We Must Stop Yeshivas From Robbing Our Children of a Secular Education
On my first day of graduate school to pursue my degree in social work, my professor introduced herself as Dr. Mizrahi and asked the class what came to mind when they heard the name Mizrahi. When few others raised their hands, I figured I’d give it a shot. I raised my hand to say, “It means north.” She gave me a confused look: “No, if anything it means East, but I was looking to see if anyone knows about the fashion designer Isaac Mizrahi.”
I was mortified. Then 27, I had long known my secular education growing up had been terrible — when it had existed at all. But this error was tied to my Judaic studies, and I had always excelled in those. I was a model student. When the Belzer Rabbi visited from Israel on rare occasions, and the yeshiva wanted to demonstrate their students’ Talmudic acumen, they pushed me to the front, so that when the rabbi asked a question, I was there to provide the correct answer.
My secular education was a different story. As is the case in the majority of Hasidic boys’ schools, in elementary and middle school, I received 90 minutes or less of secular education per day, and only in English and math (no social studies or science) — and for just four days a week. In high school, I received no secular instruction at all.
It was only at the age of 21, at a Shabbat table with non-Hasidic Jews, that I first learned which direction north and south were. After that meal, I was under the impression that north is mizrach. That’s where the holy land is, the holy remnants of the Beis Hamikdosh, and that’s where Hashem resides.
Years after leaving yeshiva, even as I was still struggling to make up the gaps in my secular education, I felt confident that I at least knew what I needed to know from my Judaic studies.
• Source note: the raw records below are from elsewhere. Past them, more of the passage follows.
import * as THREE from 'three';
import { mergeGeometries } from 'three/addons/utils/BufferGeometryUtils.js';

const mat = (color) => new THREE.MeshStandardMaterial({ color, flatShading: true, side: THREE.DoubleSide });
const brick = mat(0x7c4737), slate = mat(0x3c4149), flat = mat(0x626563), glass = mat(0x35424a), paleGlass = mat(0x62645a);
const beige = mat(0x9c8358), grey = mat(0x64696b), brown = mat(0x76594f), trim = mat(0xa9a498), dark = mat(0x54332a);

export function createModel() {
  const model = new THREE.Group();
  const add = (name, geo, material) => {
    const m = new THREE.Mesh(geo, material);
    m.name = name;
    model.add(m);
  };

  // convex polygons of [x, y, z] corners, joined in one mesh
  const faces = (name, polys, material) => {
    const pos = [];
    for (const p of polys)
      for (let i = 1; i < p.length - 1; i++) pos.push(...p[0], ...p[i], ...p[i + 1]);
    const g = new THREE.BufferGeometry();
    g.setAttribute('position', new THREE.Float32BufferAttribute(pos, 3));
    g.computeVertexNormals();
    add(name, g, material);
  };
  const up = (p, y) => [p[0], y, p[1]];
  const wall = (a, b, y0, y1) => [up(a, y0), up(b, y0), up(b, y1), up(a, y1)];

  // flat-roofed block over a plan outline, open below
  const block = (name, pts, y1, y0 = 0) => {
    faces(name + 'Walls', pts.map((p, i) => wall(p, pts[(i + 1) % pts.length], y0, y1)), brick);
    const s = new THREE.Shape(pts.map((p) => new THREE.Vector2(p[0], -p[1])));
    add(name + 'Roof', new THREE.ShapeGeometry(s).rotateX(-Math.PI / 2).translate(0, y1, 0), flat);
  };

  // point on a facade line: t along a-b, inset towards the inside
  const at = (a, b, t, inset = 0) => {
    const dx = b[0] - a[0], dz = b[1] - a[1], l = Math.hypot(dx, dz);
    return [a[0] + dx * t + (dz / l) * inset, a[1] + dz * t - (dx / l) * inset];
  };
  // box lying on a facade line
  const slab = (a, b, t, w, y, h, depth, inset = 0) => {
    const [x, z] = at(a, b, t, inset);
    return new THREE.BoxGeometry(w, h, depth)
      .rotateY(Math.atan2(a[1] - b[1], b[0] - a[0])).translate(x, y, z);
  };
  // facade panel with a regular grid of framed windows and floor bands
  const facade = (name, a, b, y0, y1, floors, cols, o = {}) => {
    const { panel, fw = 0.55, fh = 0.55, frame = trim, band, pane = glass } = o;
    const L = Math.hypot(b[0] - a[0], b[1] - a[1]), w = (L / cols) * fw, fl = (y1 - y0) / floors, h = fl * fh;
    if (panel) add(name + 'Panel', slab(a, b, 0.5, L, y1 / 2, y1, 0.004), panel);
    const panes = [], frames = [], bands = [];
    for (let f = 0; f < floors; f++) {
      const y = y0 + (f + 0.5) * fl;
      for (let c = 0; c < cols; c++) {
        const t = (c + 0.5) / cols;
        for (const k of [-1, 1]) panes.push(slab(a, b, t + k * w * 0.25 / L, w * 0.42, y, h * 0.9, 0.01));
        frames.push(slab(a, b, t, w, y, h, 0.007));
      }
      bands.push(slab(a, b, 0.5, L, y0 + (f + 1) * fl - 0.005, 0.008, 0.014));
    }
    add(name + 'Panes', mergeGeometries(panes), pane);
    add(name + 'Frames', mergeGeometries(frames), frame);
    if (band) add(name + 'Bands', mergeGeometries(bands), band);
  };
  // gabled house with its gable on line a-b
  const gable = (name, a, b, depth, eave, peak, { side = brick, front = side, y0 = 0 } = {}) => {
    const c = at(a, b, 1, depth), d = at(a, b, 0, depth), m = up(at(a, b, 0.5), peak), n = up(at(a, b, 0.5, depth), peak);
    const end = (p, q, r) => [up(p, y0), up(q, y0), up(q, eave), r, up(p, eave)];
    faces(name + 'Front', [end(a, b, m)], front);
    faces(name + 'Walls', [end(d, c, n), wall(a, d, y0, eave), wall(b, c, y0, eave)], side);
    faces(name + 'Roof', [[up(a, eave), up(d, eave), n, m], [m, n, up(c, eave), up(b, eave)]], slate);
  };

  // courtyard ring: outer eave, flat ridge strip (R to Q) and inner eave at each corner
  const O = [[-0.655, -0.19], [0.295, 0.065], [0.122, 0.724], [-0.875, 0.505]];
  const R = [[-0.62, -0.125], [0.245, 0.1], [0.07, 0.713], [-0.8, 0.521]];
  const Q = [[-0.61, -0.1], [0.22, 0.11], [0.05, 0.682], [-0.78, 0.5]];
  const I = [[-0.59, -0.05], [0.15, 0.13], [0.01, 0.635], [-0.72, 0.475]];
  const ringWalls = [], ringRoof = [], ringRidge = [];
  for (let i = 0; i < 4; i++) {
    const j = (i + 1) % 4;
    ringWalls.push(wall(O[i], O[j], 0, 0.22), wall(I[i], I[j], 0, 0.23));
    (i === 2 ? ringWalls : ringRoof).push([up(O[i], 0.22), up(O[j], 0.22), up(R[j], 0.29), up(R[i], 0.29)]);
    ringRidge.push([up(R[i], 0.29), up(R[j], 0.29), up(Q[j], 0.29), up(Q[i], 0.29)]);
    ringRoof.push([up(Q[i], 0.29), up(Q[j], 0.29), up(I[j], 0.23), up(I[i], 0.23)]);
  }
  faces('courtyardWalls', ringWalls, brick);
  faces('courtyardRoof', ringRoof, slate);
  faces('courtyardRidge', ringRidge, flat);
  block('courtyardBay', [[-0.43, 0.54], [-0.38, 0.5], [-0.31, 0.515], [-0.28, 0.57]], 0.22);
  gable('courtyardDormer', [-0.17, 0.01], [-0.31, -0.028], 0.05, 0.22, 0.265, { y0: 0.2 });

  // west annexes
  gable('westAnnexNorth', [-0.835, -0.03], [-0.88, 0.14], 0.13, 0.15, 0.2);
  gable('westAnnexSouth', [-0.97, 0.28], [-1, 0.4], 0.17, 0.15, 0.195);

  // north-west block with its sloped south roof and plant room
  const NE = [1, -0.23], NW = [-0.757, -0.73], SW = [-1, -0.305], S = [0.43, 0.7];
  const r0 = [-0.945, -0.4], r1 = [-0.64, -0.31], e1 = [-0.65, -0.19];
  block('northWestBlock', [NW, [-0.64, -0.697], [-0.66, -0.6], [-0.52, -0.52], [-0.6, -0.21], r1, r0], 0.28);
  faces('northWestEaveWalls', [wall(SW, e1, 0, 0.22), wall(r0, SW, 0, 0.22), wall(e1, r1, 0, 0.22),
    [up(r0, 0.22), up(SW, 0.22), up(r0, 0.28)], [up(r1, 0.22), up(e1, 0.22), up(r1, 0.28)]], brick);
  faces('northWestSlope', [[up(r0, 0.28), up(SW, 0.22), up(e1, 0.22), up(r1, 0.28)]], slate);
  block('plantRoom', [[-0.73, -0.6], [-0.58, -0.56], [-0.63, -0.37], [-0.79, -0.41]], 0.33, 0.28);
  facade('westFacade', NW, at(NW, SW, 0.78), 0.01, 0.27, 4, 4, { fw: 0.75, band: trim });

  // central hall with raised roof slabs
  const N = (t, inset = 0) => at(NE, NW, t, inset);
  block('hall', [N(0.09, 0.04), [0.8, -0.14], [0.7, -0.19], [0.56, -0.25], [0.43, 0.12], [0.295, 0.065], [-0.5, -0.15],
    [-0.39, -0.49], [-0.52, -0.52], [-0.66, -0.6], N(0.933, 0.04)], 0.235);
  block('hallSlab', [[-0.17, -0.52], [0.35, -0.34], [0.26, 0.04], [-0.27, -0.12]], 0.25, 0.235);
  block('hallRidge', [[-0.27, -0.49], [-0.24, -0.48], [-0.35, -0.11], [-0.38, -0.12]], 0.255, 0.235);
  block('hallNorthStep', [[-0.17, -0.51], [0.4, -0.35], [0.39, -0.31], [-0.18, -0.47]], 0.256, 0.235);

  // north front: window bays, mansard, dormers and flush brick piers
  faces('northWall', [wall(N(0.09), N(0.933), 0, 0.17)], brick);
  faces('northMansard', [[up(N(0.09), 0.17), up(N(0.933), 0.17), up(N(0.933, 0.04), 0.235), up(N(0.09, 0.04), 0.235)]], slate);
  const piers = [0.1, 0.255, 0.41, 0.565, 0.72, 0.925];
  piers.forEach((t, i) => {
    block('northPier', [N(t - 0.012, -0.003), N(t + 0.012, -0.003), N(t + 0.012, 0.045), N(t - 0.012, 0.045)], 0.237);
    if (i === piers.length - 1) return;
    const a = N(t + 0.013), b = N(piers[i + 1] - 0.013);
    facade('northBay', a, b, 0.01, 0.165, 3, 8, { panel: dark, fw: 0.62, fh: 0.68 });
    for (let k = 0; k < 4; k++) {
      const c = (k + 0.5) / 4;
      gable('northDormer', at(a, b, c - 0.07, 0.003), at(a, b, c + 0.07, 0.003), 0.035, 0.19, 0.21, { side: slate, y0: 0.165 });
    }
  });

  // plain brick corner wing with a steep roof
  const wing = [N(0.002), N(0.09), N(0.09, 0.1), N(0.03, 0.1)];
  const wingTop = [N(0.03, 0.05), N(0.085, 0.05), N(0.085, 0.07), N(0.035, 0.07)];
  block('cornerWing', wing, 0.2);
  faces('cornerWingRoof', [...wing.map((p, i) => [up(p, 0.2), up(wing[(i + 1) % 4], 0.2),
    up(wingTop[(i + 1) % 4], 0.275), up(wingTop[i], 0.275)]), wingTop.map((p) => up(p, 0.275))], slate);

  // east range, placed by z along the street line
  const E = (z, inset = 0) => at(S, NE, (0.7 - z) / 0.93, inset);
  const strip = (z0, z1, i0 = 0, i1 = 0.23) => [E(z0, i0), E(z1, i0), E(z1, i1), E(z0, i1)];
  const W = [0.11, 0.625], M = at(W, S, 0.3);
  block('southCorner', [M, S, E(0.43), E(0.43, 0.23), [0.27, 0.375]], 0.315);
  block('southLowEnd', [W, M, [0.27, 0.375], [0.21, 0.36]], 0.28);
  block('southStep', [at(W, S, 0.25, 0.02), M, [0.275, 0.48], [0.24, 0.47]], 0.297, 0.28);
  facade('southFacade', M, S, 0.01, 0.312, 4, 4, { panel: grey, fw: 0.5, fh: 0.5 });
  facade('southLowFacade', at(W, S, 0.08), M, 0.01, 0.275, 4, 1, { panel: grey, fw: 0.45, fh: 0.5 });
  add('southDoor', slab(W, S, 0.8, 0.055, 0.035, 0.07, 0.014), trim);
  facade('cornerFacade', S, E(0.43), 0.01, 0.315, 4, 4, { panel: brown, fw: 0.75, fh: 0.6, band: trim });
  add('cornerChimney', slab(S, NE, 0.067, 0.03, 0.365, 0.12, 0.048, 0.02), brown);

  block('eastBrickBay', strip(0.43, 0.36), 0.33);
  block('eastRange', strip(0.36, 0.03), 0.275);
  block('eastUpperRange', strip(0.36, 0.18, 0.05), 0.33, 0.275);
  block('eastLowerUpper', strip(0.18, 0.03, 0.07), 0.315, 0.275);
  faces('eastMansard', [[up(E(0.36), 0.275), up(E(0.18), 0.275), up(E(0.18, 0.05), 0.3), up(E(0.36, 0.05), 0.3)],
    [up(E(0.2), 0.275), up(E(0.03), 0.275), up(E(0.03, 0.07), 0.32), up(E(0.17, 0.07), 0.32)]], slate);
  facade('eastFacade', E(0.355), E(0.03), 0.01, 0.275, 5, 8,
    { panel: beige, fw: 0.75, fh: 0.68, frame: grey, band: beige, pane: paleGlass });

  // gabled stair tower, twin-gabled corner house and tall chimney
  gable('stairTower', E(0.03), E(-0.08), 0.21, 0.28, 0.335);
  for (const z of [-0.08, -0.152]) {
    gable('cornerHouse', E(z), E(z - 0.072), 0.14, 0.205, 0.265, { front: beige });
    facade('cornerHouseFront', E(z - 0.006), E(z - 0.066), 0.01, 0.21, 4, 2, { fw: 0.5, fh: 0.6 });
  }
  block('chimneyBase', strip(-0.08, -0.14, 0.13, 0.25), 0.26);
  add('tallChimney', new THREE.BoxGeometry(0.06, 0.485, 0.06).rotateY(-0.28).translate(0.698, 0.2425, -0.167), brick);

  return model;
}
I knew which shoe I was supposed to tie first, and why we celebrate Sukkot and other Jewish holidays, but I could not make any practical use of this information — even on something as ostensibly “transferable” as directions.
I came to learn that while my Jewish education was certainly robust in content, it could not replace the essentials of secular education. In recent discussions with dozens of my peers who attended Hasidic yeshivas, I found similar experiences: while they understood the significance of terms like “mizrach” for religious purposes, the secular meanings of these concepts were not known to them.
Sitting in that graduate classroom at age 27, I thought back to memories of my first attempt to enroll in college 7 years earlier — at a Jewish institution. I had no high school diploma or GED. When I was given an entrance exam, which required me to write an essay, I did not know what the word “essay” meant, let alone how to write one.
Even after I was given some quick instructions about writing essays, I encountered another issue: I barely understood the essay prompts. One of the prompts was about the Jewish exodus from Egypt, but even though I had learned plenty about Yetziat Mitzrayim, I had never heard the word “exodus.”
In recent months, ultra-Orthodox New York yeshiva leaders, in their efforts to evade scrutiny of their yeshivas’ non-compliance with state education standards, launched a new misinformation campaign arguing that Judaic studies alone contain much of the secular educational requirements mandated by the state.
They say that just as we would be sensitive and sympathetic and let immigrant communities learn in their native language, so should yeshiva children be allowed to study in their language.
The difference should be obvious. It’s one thing to give children a transition period during which they learn legally-required content in their own language. It’s another altogether to teach almost exclusively religious text, in a language other than English, throughout the child’s entire upbringing, and expect secular content to be learned through osmosis and not instruction. It is simply not realistic, and it does not happen.
So the yeshiva leaders’ attempt at logic goes as follows: we’ll tell the government that Judaic studies contain the secular requirements as well; and we will then tell them that for obvious reasons they are not equipped to assess the secular value of our Judaic studies, and therefore we must continue to have the freedom to self-regulate without any government oversight.
It is important for New York officials to see through this argument. While Judaic studies have independent value, there is no basis on which to say that the secular knowledge required to thrive in the world is “contained” within it. All children in New York State are entitled by law to a robust general education — and Hasidic children should not be excluded.